## Directions
Look through the material and tally each line bearing the word "verts". Give only the total.

## Listed entries
*** Begin section ***

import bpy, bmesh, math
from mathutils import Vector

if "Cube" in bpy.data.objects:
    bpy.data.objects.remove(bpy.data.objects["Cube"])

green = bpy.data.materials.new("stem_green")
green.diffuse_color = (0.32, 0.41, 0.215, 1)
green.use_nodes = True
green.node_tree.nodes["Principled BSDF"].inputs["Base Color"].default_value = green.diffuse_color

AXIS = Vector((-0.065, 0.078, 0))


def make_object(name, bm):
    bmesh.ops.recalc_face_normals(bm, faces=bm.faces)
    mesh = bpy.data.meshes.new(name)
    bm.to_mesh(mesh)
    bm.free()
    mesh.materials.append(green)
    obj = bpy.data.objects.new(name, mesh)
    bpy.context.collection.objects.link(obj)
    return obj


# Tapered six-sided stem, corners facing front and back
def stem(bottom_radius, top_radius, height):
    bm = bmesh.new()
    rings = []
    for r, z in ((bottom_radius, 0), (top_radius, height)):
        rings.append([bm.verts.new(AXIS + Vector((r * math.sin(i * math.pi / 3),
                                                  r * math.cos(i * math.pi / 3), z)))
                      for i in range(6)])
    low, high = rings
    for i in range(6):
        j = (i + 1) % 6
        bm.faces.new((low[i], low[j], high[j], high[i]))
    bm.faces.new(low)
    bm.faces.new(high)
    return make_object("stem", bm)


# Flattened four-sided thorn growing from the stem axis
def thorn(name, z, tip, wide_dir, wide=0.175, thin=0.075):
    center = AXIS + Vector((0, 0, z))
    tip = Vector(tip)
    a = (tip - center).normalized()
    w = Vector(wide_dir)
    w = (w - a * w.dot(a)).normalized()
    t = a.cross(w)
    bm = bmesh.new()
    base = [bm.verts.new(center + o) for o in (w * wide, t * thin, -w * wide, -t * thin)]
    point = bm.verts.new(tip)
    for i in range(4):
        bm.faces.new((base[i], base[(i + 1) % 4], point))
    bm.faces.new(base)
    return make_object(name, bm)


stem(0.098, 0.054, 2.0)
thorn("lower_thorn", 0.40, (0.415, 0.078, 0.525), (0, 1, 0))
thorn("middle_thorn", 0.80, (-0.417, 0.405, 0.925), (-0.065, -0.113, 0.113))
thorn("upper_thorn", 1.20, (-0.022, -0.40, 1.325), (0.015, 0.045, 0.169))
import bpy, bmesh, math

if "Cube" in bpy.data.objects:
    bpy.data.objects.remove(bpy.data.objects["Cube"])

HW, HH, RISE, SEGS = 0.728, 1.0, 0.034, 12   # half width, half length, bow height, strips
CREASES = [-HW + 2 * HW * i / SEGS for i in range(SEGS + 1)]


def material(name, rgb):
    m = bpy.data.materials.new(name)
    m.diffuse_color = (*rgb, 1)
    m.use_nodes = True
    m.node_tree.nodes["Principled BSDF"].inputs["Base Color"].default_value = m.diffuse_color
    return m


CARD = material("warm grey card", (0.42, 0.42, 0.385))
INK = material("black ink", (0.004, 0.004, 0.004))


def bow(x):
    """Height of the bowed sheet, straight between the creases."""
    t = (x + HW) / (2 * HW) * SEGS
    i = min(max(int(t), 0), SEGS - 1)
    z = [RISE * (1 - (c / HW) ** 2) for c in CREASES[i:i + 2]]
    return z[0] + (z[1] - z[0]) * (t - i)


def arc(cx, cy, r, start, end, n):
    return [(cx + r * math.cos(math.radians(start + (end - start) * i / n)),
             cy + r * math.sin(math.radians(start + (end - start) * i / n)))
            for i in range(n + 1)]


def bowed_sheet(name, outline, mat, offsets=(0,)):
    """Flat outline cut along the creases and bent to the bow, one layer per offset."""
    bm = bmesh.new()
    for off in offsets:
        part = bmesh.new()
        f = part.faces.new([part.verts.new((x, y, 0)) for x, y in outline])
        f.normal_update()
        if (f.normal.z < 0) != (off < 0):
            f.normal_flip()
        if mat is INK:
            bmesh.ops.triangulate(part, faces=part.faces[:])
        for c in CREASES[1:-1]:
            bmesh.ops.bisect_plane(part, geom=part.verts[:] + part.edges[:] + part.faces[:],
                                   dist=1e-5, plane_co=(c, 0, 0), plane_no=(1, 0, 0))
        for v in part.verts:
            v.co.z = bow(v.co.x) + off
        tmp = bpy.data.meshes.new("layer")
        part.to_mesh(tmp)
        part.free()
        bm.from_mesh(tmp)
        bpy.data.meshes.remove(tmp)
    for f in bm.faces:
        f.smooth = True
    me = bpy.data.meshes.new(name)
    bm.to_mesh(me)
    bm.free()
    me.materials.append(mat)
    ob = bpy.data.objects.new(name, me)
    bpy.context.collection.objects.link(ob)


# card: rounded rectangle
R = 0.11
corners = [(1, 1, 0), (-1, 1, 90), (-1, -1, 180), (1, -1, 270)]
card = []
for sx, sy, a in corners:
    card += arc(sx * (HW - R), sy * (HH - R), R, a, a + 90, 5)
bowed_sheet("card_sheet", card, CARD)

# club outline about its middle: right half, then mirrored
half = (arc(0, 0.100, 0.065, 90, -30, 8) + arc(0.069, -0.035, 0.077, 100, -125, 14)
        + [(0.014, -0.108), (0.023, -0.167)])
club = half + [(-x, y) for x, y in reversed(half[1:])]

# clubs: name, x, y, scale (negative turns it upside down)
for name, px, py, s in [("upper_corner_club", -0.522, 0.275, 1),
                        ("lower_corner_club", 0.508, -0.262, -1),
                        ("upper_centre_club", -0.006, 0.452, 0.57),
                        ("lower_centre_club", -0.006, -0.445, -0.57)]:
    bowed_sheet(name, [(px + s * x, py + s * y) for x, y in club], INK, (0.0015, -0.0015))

*** End section ***

## Exercise result
6